WHAT YOU ARE ASKED TO DO: Once you reach the line containing "(y0 + y1) / 2" in the data below, restate each line word for word up to and including the one containing "i in range(10)])".

EXERCISE INPUT:
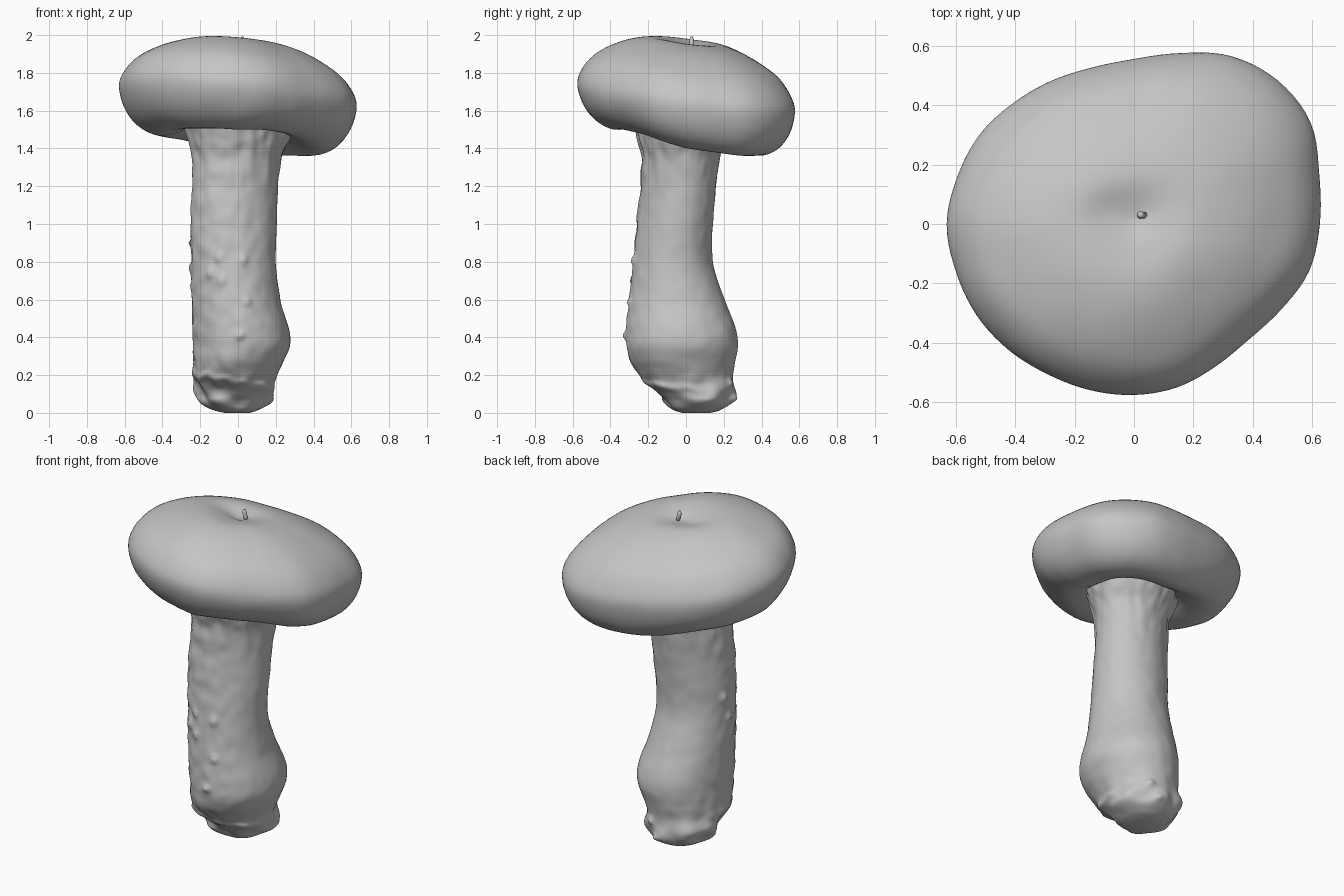
import bpy, bmesh, math
from mathutils import Vector, noise

old = bpy.data.objects.get("Cube")
if old:
    bpy.data.objects.remove(old, do_unlink=True)

# One plain grey for the whole mushroom
grey = bpy.data.materials.new("Plain grey")
grey.use_nodes = True
GREY = (0.56, 0.56, 0.56, 1)
grey.diffuse_color = GREY
grey.node_tree.nodes["Principled BSDF"].inputs["Base Color"].default_value = GREY


def spline(pts, steps, closed=False):
    """Smooth curve through tuples of two to four numbers."""
    pts = [Vector(p) for p in pts]
    n, out = len(pts), []
    pick = lambda i: pts[i % n] if closed else pts[max(0, min(n - 1, i))]
    for i in range(n if closed else n - 1):
        a, b, c, d = (pick(i + k) for k in (-1, 0, 1, 2))
        for s in range(steps):
            t = s / steps
            out.append((b * 2 + (c - a) * t + (a * 2 - b * 5 + c * 4 - d) * t ** 2
                        + (b * 3 - a - c * 3 + d) * t ** 3) / 2)
    return out if closed else out + [pts[-1]]


def loft(name, rings):
    """Skin closed rings of points and close both ends."""
    bm = bmesh.new()
    rows = [[bm.verts.new(p) for p in ring] for ring in rings]
    n = len(rows[0])
    for a, b in zip(rows, rows[1:]):
        for i in range(n):
            j = (i + 1) % n
            bm.faces.new((a[i], a[j], b[j], b[i]))
    for row in (rows[0], rows[-1]):
        tip = bm.verts.new(sum((v.co for v in row), Vector()) / n)
        for i in range(n):
            bm.faces.new((row[i], row[(i + 1) % n], tip))
    bmesh.ops.recalc_face_normals(bm, faces=bm.faces)
    mesh = bpy.data.meshes.new(name)
    bm.to_mesh(mesh)
    bm.free()
    mesh.materials.append(grey)
    mesh.shade_smooth()
    bpy.context.collection.objects.link(bpy.data.objects.new(name, mesh))


# Cap: lopsided outline swept through a bun-shaped profile on a tilted plane
outline = [.625, .645, .685, .683, .652, .595, .555, .545, .556, .575, .60, .615,
           .63, .62, .612, .598, .583, .578, .575, .568, .552, .548, .573, .61]
radii = [v[0] for v in spline([(r, 0) for r in outline], 5, closed=True)]
profile = spline([(.1, -.13), (.36, -.155), (.5, -.2), (.68, -.225), (.84, -.185),
                  (.95, -.1), (1, .01), (.967, .09), (.86, .172), (.7, .235),
                  (.5, .285), (.32, .308), (.15, .302), (.03, .29)], 5)
cap_rings = []
for s, h in profile:
    ring = []
    for i, r in enumerate(radii):
        a = math.tau * i / len(radii)
        x, y = s * r * math.cos(a), s * r * math.sin(a)
        lift = h
        if h < 0:  # underside is shallower at the front and across one diagonal
            lean = .1 if y > 0 else .17
            lift *= 1 + s * (lean * math.sin(a) - .15 * max(0, -math.sin(2 * a)))
        p = Vector((x, y, 1.66 - .08 * x - .11 * y + lift))
        if h > 0:  # shallow off-centre dimple
            p.z -= .018 * math.exp(-((x + .04) / .13) ** 2 - ((y - .04) / .07) ** 2)
        p.z += .008 * s * noise.noise(p * 5)
        ring.append(p)
    cap_rings.append(ring)
loft("cap", cap_rings)

# Stem: height, left and right limits, front limit; then the back limits
limits = [(0, -.07, .06, -.02), (.015, -.13, .11, -.07), (.05, -.185, .165, -.11),
          (.12, -.225, .19, -.16), (.2, -.235, .205, -.245), (.28, -.24, .245, -.295),
          (.36, -.24, .275, -.315), (.45, -.243, .268, -.315), (.6, -.245, .225, -.3),
          (.8, -.247, .2, -.28), (1, -.25, .205, -.26), (1.2, -.242, .21, -.24),
          (1.35, -.24, .23, -.235), (1.45, -.265, .27, -.255), (1.58, -.31, .33, -.29)]
backs = [.13, .18, .235, .255, .25, .262, .275, .262, .205, .142, .142, .158,
         .178, .215, .26]
# Small warts raised from the front of the stem, and scraps at the foot
warts = [(-.08, -.27, .7), (-.14, -.24, .74), (.03, -.28, .81), (-.235, -.06, .77),
         (.05, -.3, .59), (.01, -.31, .41), (-.1, -.26, .82), (-.23, -.1, .67),
         (.08, .24, .16), (.03, .25, .07), (-.1, .2, .12), (-.24, -.02, .9)]
warts = [Vector(w) for w in warts]

stem_rings = []
for (z, x0, x1, y0), (y1, _) in zip(spline(limits, 10),
                                    spline([(b, 0) for b in backs], 10)):
    ring = []
    base = max(0, 1 - z / .27)
    skew = .065 * max(0, min(1, (z - .75) / .4))
    for i in range(120):
        a = math.tau * i / 120
        out = Vector((math.cos(a), math.sin(a), 0))
        fat = 1 + skew * math.sin(2 * a)
        p = Vector(((x0 + x1) / 2 + fat * out.x * (x1 - x0) / 2,
                    (y0 + y1) / 2 + fat * out.y * (y1 - y0) / 2, z))
        # Lumpy base, pitted front, fine upright wrinkles under the cap
        front = .3 + .7 * max(0, -out.y * .8 - out.x * .6)
        rough = .009 * front * noise.noise(Vector((p.x * 16, p.y * 16, z * 13)))
        rough += .045 * base * noise.noise(p * 10) * min(1, z * 14)
        rough += .03 * max(0, z - 1.1) * noise.noise(Vector((p.x * 22, p.y * 22, z * 9)))
        # Torn collar running round the foot
        edge = .165 - .04 * out.x + .025 * noise.noise(out * 3)
        rough += .02 * math.exp(-((z - edge) / .024) ** 2) * max(0, .4 - out.y * .6)
        rough += sum(.022 * math.exp(-(p - w).length_squared / .0005) for w in warts)
        ring.append(p + out * rough)
    stem_rings.append(ring)
loft("stem", stem_rings)

# Tiny bent tip standing in the dimple
tip_rings = []
for x, z, r in [(.035, 1.92, .012), (.03, 1.95, .011), (.022, 1.975, .013), (.024, 1.992, .006)]:
    tip_rings.append([Vector((x + r * math.cos(math.tau * i / 10),
                              .03 + r * math.sin(math.tau * i / 10), z)) for i in range(10)])
loft("cap_tip", tip_rings)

RESPONSE TO THIS EXERCISE:
                    (y0 + y1) / 2 + fat * out.y * (y1 - y0) / 2, z))
        # Lumpy base, pitted front, fine upright wrinkles under the cap
        front = .3 + .7 * max(0, -out.y * .8 - out.x * .6)
        rough = .009 * front * noise.noise(Vector((p.x * 16, p.y * 16, z * 13)))
        rough += .045 * base * noise.noise(p * 10) * min(1, z * 14)
        rough += .03 * max(0, z - 1.1) * noise.noise(Vector((p.x * 22, p.y * 22, z * 9)))
        # Torn collar running round the foot
        edge = .165 - .04 * out.x + .025 * noise.noise(out * 3)
        rough += .02 * math.exp(-((z - edge) / .024) ** 2) * max(0, .4 - out.y * .6)
        rough += sum(.022 * math.exp(-(p - w).length_squared / .0005) for w in warts)
        ring.append(p + out * rough)
    stem_rings.append(ring)
loft("stem", stem_rings)

# Tiny bent tip standing in the dimple
tip_rings = []
for x, z, r in [(.035, 1.92, .012), (.03, 1.95, .011), (.022, 1.975, .013), (.024, 1.992, .006)]:
    tip_rings.append([Vector((x + r * math.cos(math.tau * i / 10),
                              .03 + r * math.sin(math.tau * i / 10), z)) for i in range(10)])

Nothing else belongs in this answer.